IT’S been three years since Manchester’s I Am Kloot released an album and 13 since the indie threesome was formed, but now they are touring on the back of their latest release, Let It All In.
Bassist Peter Jobson says: “We’ve had a bit of a hiatus. The first LP we did went really well, we recorded it at Studio Studio in Rochdale with Guy Garvey from Elbow.”
That was Natural History and it was released through dance label Wall of Sound.
But as the music industry started to tremor in the 2000s the band started to become more independent.
But it was worth it. Their last album, The Sky at Night, was nominated for a Mercury Prize.

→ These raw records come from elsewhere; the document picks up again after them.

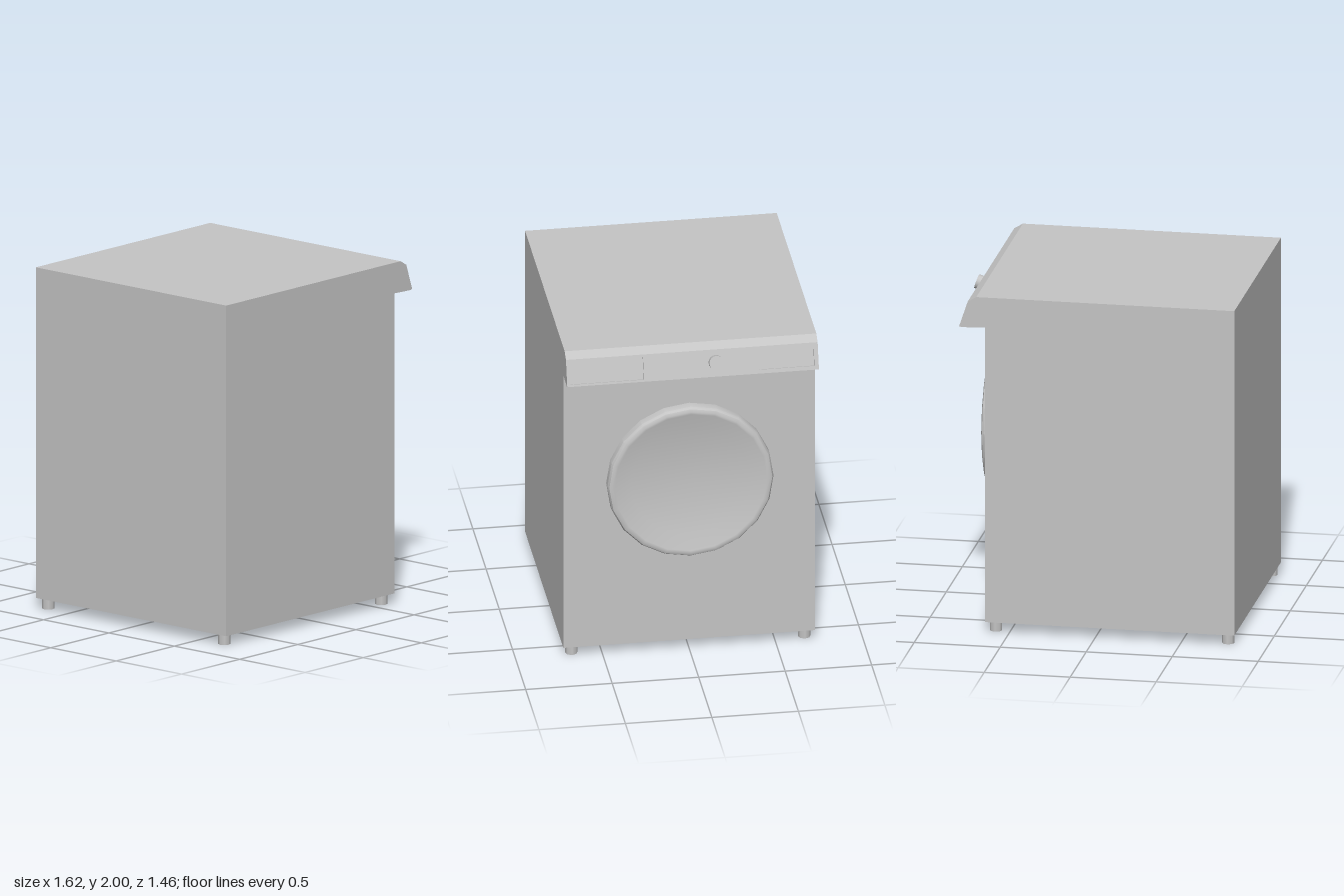
import * as THREE from 'three';
import { toCreasedNormals } from 'three/addons/utils/BufferGeometryUtils.js';

export function createModel() {
  const model = new THREE.Group();
  model.name = 'washingMachine';
  const grey = new THREE.MeshStandardMaterial({ color: 0xc4c4c4 });
  grey.name = 'applianceGrey';

  const add = (parent, name, geometry) => {
    const mesh = new THREE.Mesh(geometry, grey);
    mesh.name = name;
    parent.add(mesh);
    return mesh;
  };

  // Sloping control panel: top and bottom edges in the side profile
  const top = new THREE.Vector2(0.74, 1.97);
  const bottom = new THREE.Vector2(0.79, 1.82);
  const up = top.clone().sub(bottom);
  const panelHeight = up.length();
  up.normalize();
  const normal = new THREE.Vector2(up.y, -up.x);
  const recess = 0.014;
  const topBack = top.clone().addScaledVector(normal, -recess);
  const bottomBack = bottom.clone().addScaledVector(normal, -recess);

  // Cabinet: one side profile extruded across the width
  const profile = new THREE.Shape([
    new THREE.Vector2(-0.81, 0.06), new THREE.Vector2(0.64, 0.06),
    new THREE.Vector2(0.64, 1.82), bottomBack, topBack, top,
    new THREE.Vector2(0.69, 2), new THREE.Vector2(-0.81, 2),
  ]);
  const cabinet = new THREE.ExtrudeGeometry(profile, { depth: 1.455, bevelEnabled: false });
  add(model, 'cabinet', cabinet.translate(0, 0, -0.7275));

  // Control panel group: local x runs along the panel, y up the slope, z outward
  const panel = new THREE.Group();
  panel.name = 'controlPanel';
  const basis = new THREE.Matrix4().makeBasis(
    new THREE.Vector3(0, 0, -1),
    new THREE.Vector3(up.x, up.y, 0),
    new THREE.Vector3(normal.x, normal.y, 0),
  );
  panel.quaternion.setFromRotationMatrix(basis);
  panel.position.set((top.x + bottom.x) / 2, (top.y + bottom.y) / 2, 0);
  model.add(panel);

  // Fascia with openings for the drawer and the display
  const rect = (Type, x0, x1, y0, y1) => new Type([
    new THREE.Vector2(x0, y0), new THREE.Vector2(x1, y0),
    new THREE.Vector2(x1, y1), new THREE.Vector2(x0, y1),
  ]);
  const fascia = rect(THREE.Shape, -0.7275, 0.7275, -panelHeight / 2, panelHeight / 2);
  fascia.holes.push(
    rect(THREE.Path, -0.707, -0.283, -0.067, 0.064),
    rect(THREE.Path, 0.385, 0.703, -0.057, 0.057),
  );
  const fasciaGeometry = new THREE.ExtrudeGeometry(fascia, { depth: recess, bevelEnabled: false });
  add(panel, 'fascia', fasciaGeometry.translate(0, 0, -recess));

  // Programme knob
  const knob = new THREE.CylinderGeometry(0.042, 0.042, 0.04, 16).rotateX(Math.PI / 2);
  add(panel, 'knob', knob).position.set(0.135, 0.005, 0.016);

  // Door: rounded rim sloping in to a flat window
  const rim = [[0.48, 0], [0.48, 0.05], [0.471, 0.065], [0.455, 0.072], [0.44, 0.07], [0.345, 0.04], [0, 0.04]];
  const doorGeometry = new THREE.LatheGeometry(rim.map(([r, h]) => new THREE.Vector2(r, h)), 20);
  const door = add(model, 'door', toCreasedNormals(doorGeometry.rotateZ(-Math.PI / 2), 0.6));
  door.position.set(0.64, 1.105, 0);

  // Four feet
  for (const x of [-0.765, 0.585]) {
    for (const z of [-0.673, 0.673]) {
      add(model, 'foot', new THREE.CylinderGeometry(0.036, 0.036, 0.06, 8)).position.set(x, 0.03, z);
    }
  }
  return model;
}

“We always had a really good fan base but being nominated for a Mercury led to a lot more people following us.”
Let It All In is, in many ways, a philosophical album, taking on themes of life, death and love. The video for the single track, Some Better Day, shows a man turning up at his own funeral.
“It’s a melancholy song about the relief of death and the endless sleep and relaxation that comes with it. The man who turns up at his own funeral and looking down realises that it’s not such a bad thing.” But the song’s not particularly sombre, nor is it upbeat. In fact, much like the band itself, it’s hard to categorise it at all.
“That’s why we called ourselves I Am Kloot. We wanted a name that wasn’t a commitment to anything in particular. We wanted to do loads of different things and we’ve always drawn from a big pool of music styles.”
And this week I Am Kloot bring their category-defying repertoire to the Leadmill, a gig the band are very much looking forward to.
“We always have a great time when we play at the Leadmill and it’s Saturday night and people in Sheffield are always up for a good night.”